[Start of section]
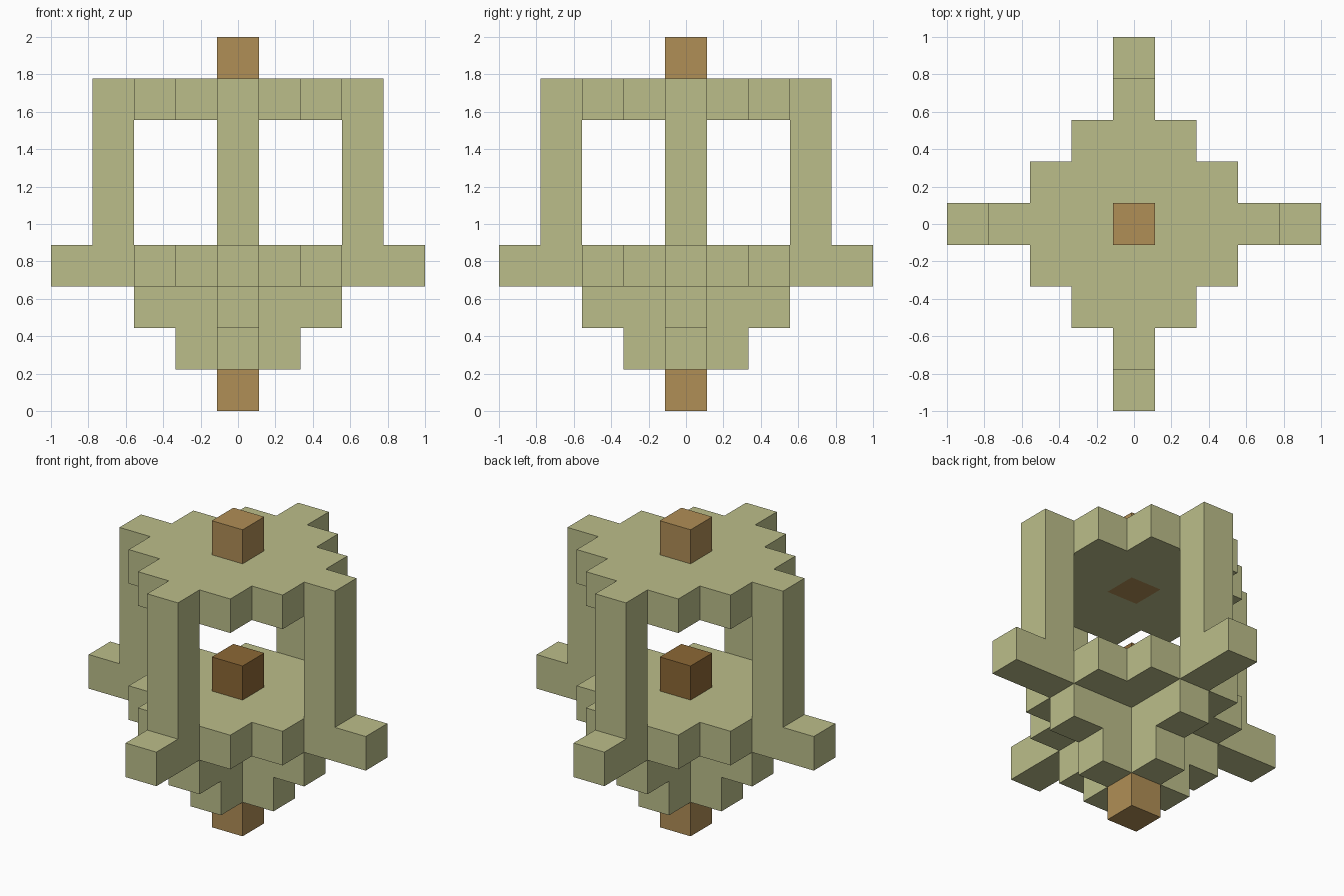
import bpy
import bmesh
from mathutils import Vector

cube = bpy.data.objects.get("Cube")
if cube:
    bpy.data.objects.remove(cube, do_unlink=True)

U = 2 / 9  # edge of one block


def material(name, rgb):
    mat = bpy.data.materials.new(name)
    mat.use_nodes = True
    mat.diffuse_color = (*rgb, 1)
    mat.node_tree.nodes["Principled BSDF"].inputs["Base Color"].default_value = (*rgb, 1)
    return mat


SAGE = material("sage green", (0.50, 0.515, 0.255))
TAN = material("tan brown", (0.434, 0.271, 0.093))
DARK = material("dark brown", (0.266, 0.138, 0.036))

AXES = [Vector(a) for a in ((1, 0, 0), (0, 1, 0), (0, 0, 1))]


def block_part(name, cells, mat):
    """Join unit blocks into one closed shell, leaving out inner faces."""
    cells = set(cells)
    bm = bmesh.new()
    for cell in cells:
        centre = Vector(cell) + Vector((0, 0, 0.5))
        for i, axis in enumerate(AXES):
            for sign in (1, -1):
                n = axis * sign
                if tuple(int(c + d) for c, d in zip(cell, n)) in cells:
                    continue
                s, t = AXES[(i + 1) % 3], AXES[(i + 2) % 3] * sign
                corners = [n + s + t, n - s + t, n - s - t, n + s - t]
                bm.faces.new([bm.verts.new((centre + c / 2) * U) for c in corners])
    bmesh.ops.remove_doubles(bm, verts=bm.verts, dist=0.001)
    mesh = bpy.data.meshes.new(name)
    bm.to_mesh(mesh)
    bm.free()
    mesh.materials.append(mat)
    obj = bpy.data.objects.new(name, mesh)
    bpy.context.collection.objects.link(obj)
    return obj


def cross(reach, z):
    line = range(-reach, reach + 1)
    return {(i, 0, z) for i in line} | {(0, i, z) for i in line}


def stepped_disc(z):
    span = range(-2, 3)
    return {(x, y, z) for x in span for y in span if abs(x) + abs(y) < 4}


# Foot and stepped bracket
block_part("foot", [(0, 0, 0)], TAN)
block_part("lower_bracket", cross(1, 1) | cross(2, 2), SAGE)

# Platform with four projecting arms
block_part("platform", stepped_disc(3) | cross(4, 3), SAGE)
block_part("core", [(0, 0, 4)], DARK)

# Four corner posts
for side, (x, y) in {"left": (3, 0), "right": (-3, 0),
                     "front": (0, -3), "back": (0, 3)}.items():
    block_part(side + "_post", [(x, y, z) for z in range(4, 8)], SAGE)

# Roof plate pierced by the finial
block_part("roof", stepped_disc(7) - {(0, 0, 7)}, SAGE)
block_part("finial", [(0, 0, 7), (0, 0, 8)], TAN)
[End of section]
Number of lines above holding "cells"? Give that number alone.

| TASK ANSWER |
4